Every time I've gone hiking, my toenails have taken a beating. I invariably end up losing some, particularly my big toenails. It's the descents, the constant scrunching of your toes against the front of your shoes, as you pick your way down the trail, adjusting to the new center of gravity your backpack has given you.

Saturday, April 08, 2006

Jon's progressing along the trail at a good clip. He called from the Walasi-Yee Center in northern Georgia last night to say all was well and he wasn't being chewed to a bloody pulp by a black bear.
To keep pace with him, if only imaginatively, I've started reading Bill Bryson's A Walk in the Woods. Bryson never fails to draw out a chuckle. A critic said he could make even dryer lint funny.
Right now, he's just completed the first day and is ready to die--to just be one with the lichen on the rock for a very long time. It makes me think back to when I first started hiking with Jon. Jon, bless his heart, always overestimated my abilities and took me to places with lots of steep climbing. I would always grow sullen about 1/2 of the way up, then downright mad 2/3 up, then for the last 1/3 of the climb, I would be weeping like a lost child, my limbs quivering on top of stumbling feet.
Howl's Moving Castle was a delight to watch. I don't normally like anime--watching it is like entering the head of a 21st century Napoleon Dynamite. Instead of "liger" and "tion", he would be creating anime.
Christian Bale was the voice of Howl, and he did that quite nicely. He has that odd quality of speaking quietly, yet making himself heard across the room. All the girls at work have a crush on him, so I guess that includes me. I even liked him in Batman, however flawed that movie was.
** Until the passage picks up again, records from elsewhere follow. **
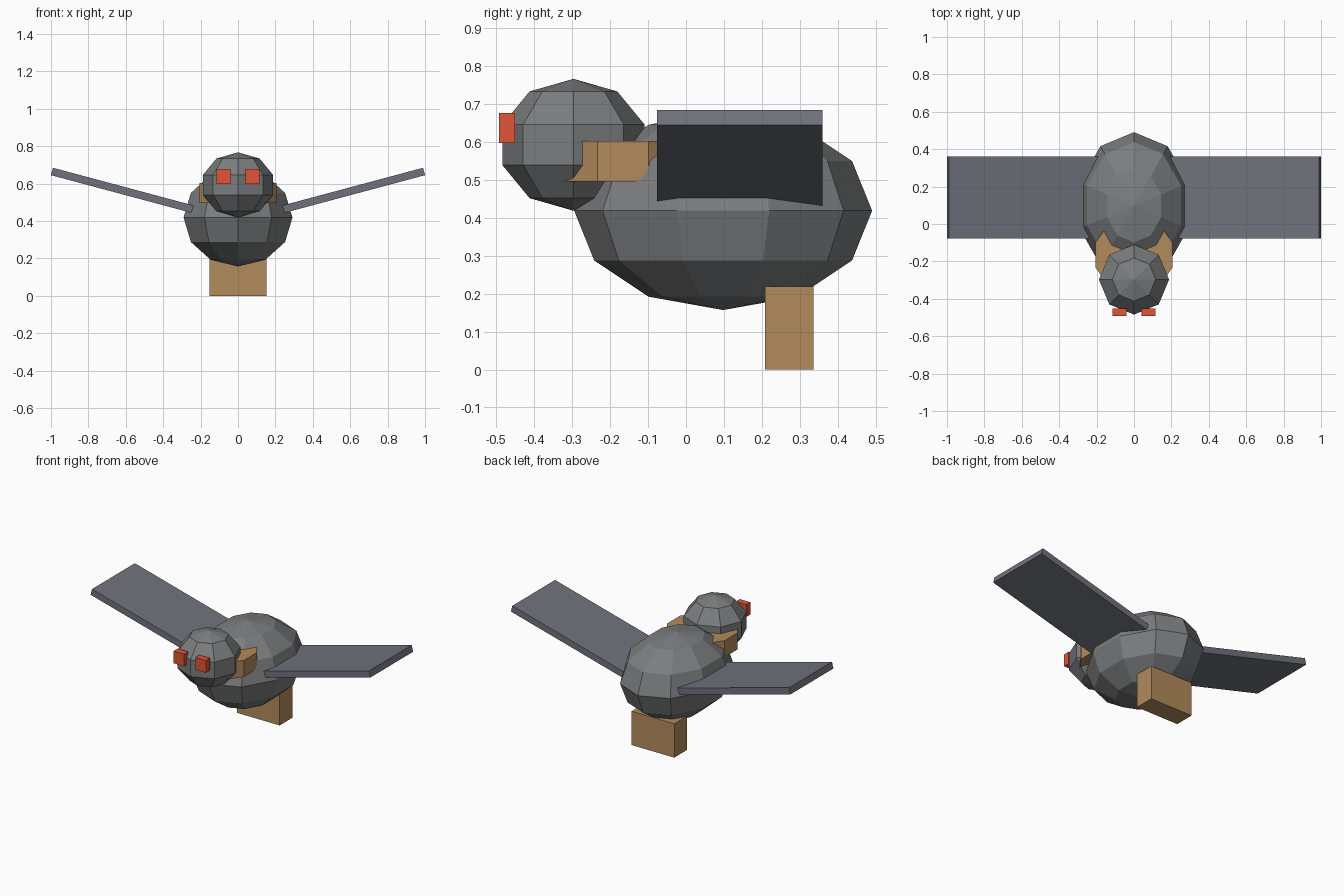
import bpy, bmesh, math
from mathutils import Matrix, Vector

if "Cube" in bpy.data.objects:
    bpy.data.objects.remove(bpy.data.objects["Cube"])


def material(name, rgb):
    m = bpy.data.materials.new(name)
    m.diffuse_color = (*rgb, 1)
    m.use_nodes = True
    m.node_tree.nodes["Principled BSDF"].inputs["Base Color"].default_value = m.diffuse_color
    return m


TAN = material("tan", (0.45, 0.26, 0.11))
RED = material("red", (0.75, 0.09, 0.04))
SLATE = material("slate", (0.16, 0.17, 0.20))
GREY = material("grey", (0.20, 0.205, 0.21))


def finish(name, bm, mat):
    mesh = bpy.data.meshes.new(name)
    bm.to_mesh(mesh)
    bm.free()
    mesh.materials.append(mat)
    ob = bpy.data.objects.new(name, mesh)
    bpy.context.collection.objects.link(ob)
    return ob


def ball(name, center, radii, segments, rings, mat):
    bm = bmesh.new()
    bmesh.ops.create_uvsphere(bm, u_segments=segments, v_segments=rings, radius=1,
                              matrix=Matrix.LocRotScale(Vector(center), None, Vector(radii)))
    return finish(name, bm, mat)


def box(name, lo, hi, mat, place=Matrix()):
    lo, hi = Vector(lo), Vector(hi)
    bm = bmesh.new()
    bmesh.ops.create_cube(bm, size=1, matrix=place @ Matrix.LocRotScale((lo + hi) / 2, None, hi - lo))
    return finish(name, bm, mat)


def mirror_x(ob):
    mod = ob.modifiers.new("mirror", 'MIRROR')
    mod.use_axis[0] = True


# body and head: faceted low-poly ellipsoids
ball("body", (0, 0.098, 0.419), (0.306, 0.393, 0.262), 10, 6, GREY)
ball("head", (0, -0.297, 0.593), (0.197, 0.197, 0.174), 8, 5, GREY)

# ten-sided neck collar between head and body
bm = bmesh.new()
bmesh.ops.create_cone(bm, cap_ends=True, segments=10, radius1=0.2166, radius2=0.2166,
                      depth=0.107, matrix=Matrix.Translation((0, -0.166, 0.55)))
finish("neck_collar", bm, TAN)

# pair of eyes
mirror_x(box("eyes", (0.04, -0.493, 0.598), (0.115, -0.451, 0.677), RED))

# wings: flat slabs tilted up 15 degrees, placed by the lower tip corner
tip = Matrix.Translation((1.0, 0, 0.645)) @ Matrix.Rotation(math.radians(-15), 4, 'Y')
mirror_x(box("wings", (-0.87, -0.077, 0), (0, 0.36, 0.041), SLATE, tip))

# foot block under the rear of the body
box("foot_block", (-0.152, 0.208, 0), (0.152, 0.337, 0.219), TAN)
Tuesday, April 04, 2006

Spring can be stealthy. Blink and the world erupts in color. One day it was raining. I could notice a distinct difference in the pastures between the morning and afternoon--the grass was green. It was like learning the definition of the color green.

Behold the lion cut. Mojo had this done once, not for looks but because his fur was so matted.

Sunday, April 02, 2006

Why does the hair on Pope freely leave his body in copious amounts--aloft on the wind, it flits aimlessly around the house--yet when we brush him, the amount we manage to get would be disdained by a bird as worthy nest building material?

I'm writing a paper on the VRA Core Categories, a metadata scheme that visual resources curators can use to describe their collections of art slides/digital images, as well as the original art works themselves. I keep thinking: "What's the point of writing this? No one cares. It won't be published." But Jon reminds me that the point of writing papers is to educate yourself, not others. So there.

I've been reading "Percy Jackson and the Lightning Thief" on my breaks at work. I don't usually enjoy fantasy infused with pop-culture--it's just too self-conscious--but this isn't so bad. It's lazy summer reading material, which is why I must have picked it up, considering that the Joseph-Beth building is entering its annual sauna season. It's about a boy who discovers he's a demi-god (like Hercules) and must go on a quest to find out who stole Zeus's master lightning bolt before Zeus zaps him out of existence. Sure.